Set down each record that follows exactly. Drop the images.

----- EXERCISE DATA -----

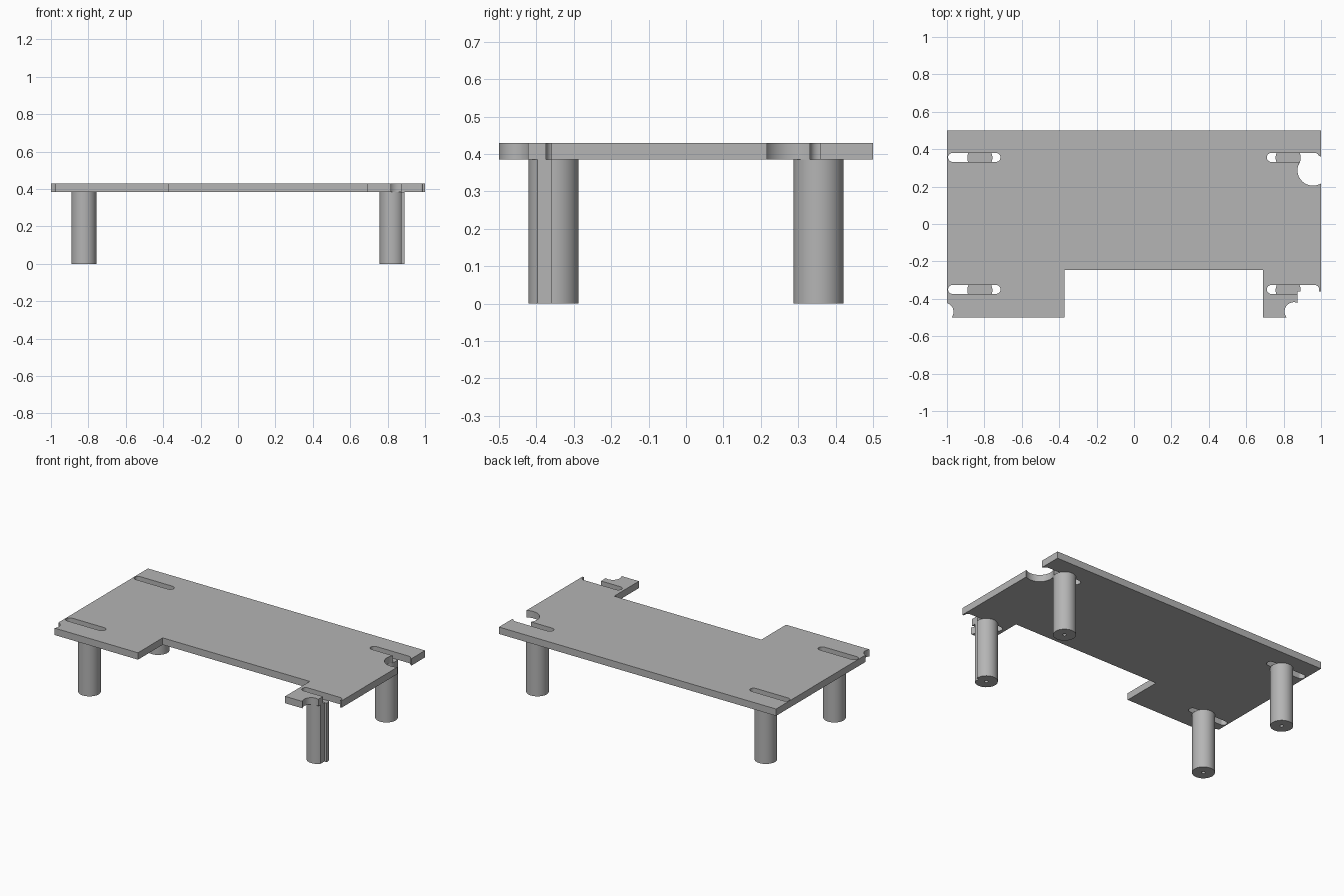
import bpy, bmesh
from math import cos, sin, pi, radians

cube = bpy.data.objects.get("Cube")
if cube:
    bpy.data.objects.remove(cube, do_unlink=True)

# Single flat material
grey = bpy.data.materials.new("plain grey")
grey.use_nodes = True
colour = (0.46, 0.46, 0.46, 1)
grey.diffuse_color = colour
grey.node_tree.nodes["Principled BSDF"].inputs["Base Color"].default_value = colour

PLATE_LOW, PLATE_TOP = 0.385, 0.43
LEG_X, LEG_Y, LEG_R = 0.824, 0.354, 0.067


def prism(name, outline, low, high):
    """Extrude a flat outline between two heights."""
    bm = bmesh.new()
    base = bm.faces.new([bm.verts.new((x, y, low)) for x, y in outline])
    top = bmesh.ops.extrude_face_region(bm, geom=[base])["geom"]
    verts = [v for v in top if isinstance(v, bmesh.types.BMVert)]
    bmesh.ops.translate(bm, vec=(0, 0, high - low), verts=verts)
    bmesh.ops.recalc_face_normals(bm, faces=bm.faces)
    mesh = bpy.data.meshes.new(name)
    bm.to_mesh(mesh)
    bm.free()
    mesh.materials.append(grey)
    obj = bpy.data.objects.new(name, mesh)
    bpy.context.collection.objects.link(obj)
    return obj


def arc(x, y, r, start, end, steps):
    angles = [start + (end - start) * i / steps for i in range(steps + 1)]
    return [(x + r * cos(a), y + r * sin(a)) for a in angles]


def circle(x, y, r, steps=48):
    return arc(x, y, r, 0, 2 * pi, steps)[:-1]


def slot(x0, x1, y, r):
    return (arc(x1 - r, y, r, -pi / 2, pi / 2, 12)
            + arc(x0 + r, y, r, pi / 2, 3 * pi / 2, 12))


def cut(obj, outline, low=-0.1, high=0.6):
    cutter = prism("cutter", outline, low, high)
    cutter.hide_render = True
    bpy.context.view_layer.objects.active = obj
    mod = obj.modifiers.new("cut", "BOOLEAN")
    mod.operation = "DIFFERENCE"
    mod.solver = "EXACT"
    mod.object = cutter
    bpy.ops.object.modifier_apply(modifier=mod.name)
    bpy.data.objects.remove(cutter, do_unlink=True)


def smooth(obj):
    bpy.ops.object.select_all(action="DESELECT")
    obj.select_set(True)
    bpy.context.view_layer.objects.active = obj
    bpy.ops.object.shade_smooth_by_angle(angle=radians(30))


corner = [(0.875, -0.6), (1.1, -0.6), (1.1, -0.36), (0.875, -0.36)]

# Plate with a wide recess along the front
plate = prism("plate", [(-1, -0.5), (-0.372, -0.5), (-0.372, -0.245),
                        (0.69, -0.245), (0.69, -0.5), (1, -0.5),
                        (1, 0.5), (-1, 0.5)], PLATE_LOW, PLATE_TOP)

# Mounting slots, edge bites and the missing corner
for y in (-0.35, 0.356):
    for x in (-0.994, 0.71):
        cut(plate, slot(x, x + 0.28, y, 0.024))
cut(plate, circle(0.957, 0.288, 0.083))
cut(plate, circle(-1.015, -0.47, 0.05))
cut(plate, circle(0.855, -0.468, 0.05))
cut(plate, corner)
smooth(plate)

# Four round legs with a screw hole underneath
for side, sx in (("left", 1), ("right", -1)):
    for end, sy in (("front", -1), ("back", 1)):
        leg = prism(f"{end}_{side}_leg", circle(sx * LEG_X, sy * LEG_Y, LEG_R),
                    0, PLATE_LOW)
        cut(leg, circle(sx * LEG_X, sy * LEG_Y, 0.011, 16), -0.1, 0.1)
        if sx > 0 and sy < 0:
            cut(leg, corner)
        smooth(leg)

-----

RESPONSE TO THE EXERCISE:
import bpy, bmesh
from math import cos, sin, pi, radians

cube = bpy.data.objects.get("Cube")
if cube:
    bpy.data.objects.remove(cube, do_unlink=True)

# Single flat material
grey = bpy.data.materials.new("plain grey")
grey.use_nodes = True
colour = (0.46, 0.46, 0.46, 1)
grey.diffuse_color = colour
grey.node_tree.nodes["Principled BSDF"].inputs["Base Color"].default_value = colour

PLATE_LOW, PLATE_TOP = 0.385, 0.43
LEG_X, LEG_Y, LEG_R = 0.824, 0.354, 0.067


def prism(name, outline, low, high):
    """Extrude a flat outline between two heights."""
    bm = bmesh.new()
    base = bm.faces.new([bm.verts.new((x, y, low)) for x, y in outline])
    top = bmesh.ops.extrude_face_region(bm, geom=[base])["geom"]
    verts = [v for v in top if isinstance(v, bmesh.types.BMVert)]
    bmesh.ops.translate(bm, vec=(0, 0, high - low), verts=verts)
    bmesh.ops.recalc_face_normals(bm, faces=bm.faces)
    mesh = bpy.data.meshes.new(name)
    bm.to_mesh(mesh)
    bm.free()
    mesh.materials.append(grey)
    obj = bpy.data.objects.new(name, mesh)
    bpy.context.collection.objects.link(obj)
    return obj


def arc(x, y, r, start, end, steps):
    angles = [start + (end - start) * i / steps for i in range(steps + 1)]
    return [(x + r * cos(a), y + r * sin(a)) for a in angles]


def circle(x, y, r, steps=48):
    return arc(x, y, r, 0, 2 * pi, steps)[:-1]


def slot(x0, x1, y, r):
    return (arc(x1 - r, y, r, -pi / 2, pi / 2, 12)
            + arc(x0 + r, y, r, pi / 2, 3 * pi / 2, 12))


def cut(obj, outline, low=-0.1, high=0.6):
    cutter = prism("cutter", outline, low, high)
    cutter.hide_render = True
    bpy.context.view_layer.objects.active = obj
    mod = obj.modifiers.new("cut", "BOOLEAN")
    mod.operation = "DIFFERENCE"
    mod.solver = "EXACT"
    mod.object = cutter
    bpy.ops.object.modifier_apply(modifier=mod.name)
    bpy.data.objects.remove(cutter, do_unlink=True)


def smooth(obj):
    bpy.ops.object.select_all(action="DESELECT")
    obj.select_set(True)
    bpy.context.view_layer.objects.active = obj
    bpy.ops.object.shade_smooth_by_angle(angle=radians(30))


corner = [(0.875, -0.6), (1.1, -0.6), (1.1, -0.36), (0.875, -0.36)]

# Plate with a wide recess along the front
plate = prism("plate", [(-1, -0.5), (-0.372, -0.5), (-0.372, -0.245),
                        (0.69, -0.245), (0.69, -0.5), (1, -0.5),
                        (1, 0.5), (-1, 0.5)], PLATE_LOW, PLATE_TOP)

# Mounting slots, edge bites and the missing corner
for y in (-0.35, 0.356):
    for x in (-0.994, 0.71):
        cut(plate, slot(x, x + 0.28, y, 0.024))
cut(plate, circle(0.957, 0.288, 0.083))
cut(plate, circle(-1.015, -0.47, 0.05))
cut(plate, circle(0.855, -0.468, 0.05))
cut(plate, corner)
smooth(plate)

# Four round legs with a screw hole underneath
for side, sx in (("left", 1), ("right", -1)):
    for end, sy in (("front", -1), ("back", 1)):
        leg = prism(f"{end}_{side}_leg", circle(sx * LEG_X, sy * LEG_Y, LEG_R),
                    0, PLATE_LOW)
        cut(leg, circle(sx * LEG_X, sy * LEG_Y, 0.011, 16), -0.1, 0.1)
        if sx > 0 and sy < 0:
            cut(leg, corner)
        smooth(leg)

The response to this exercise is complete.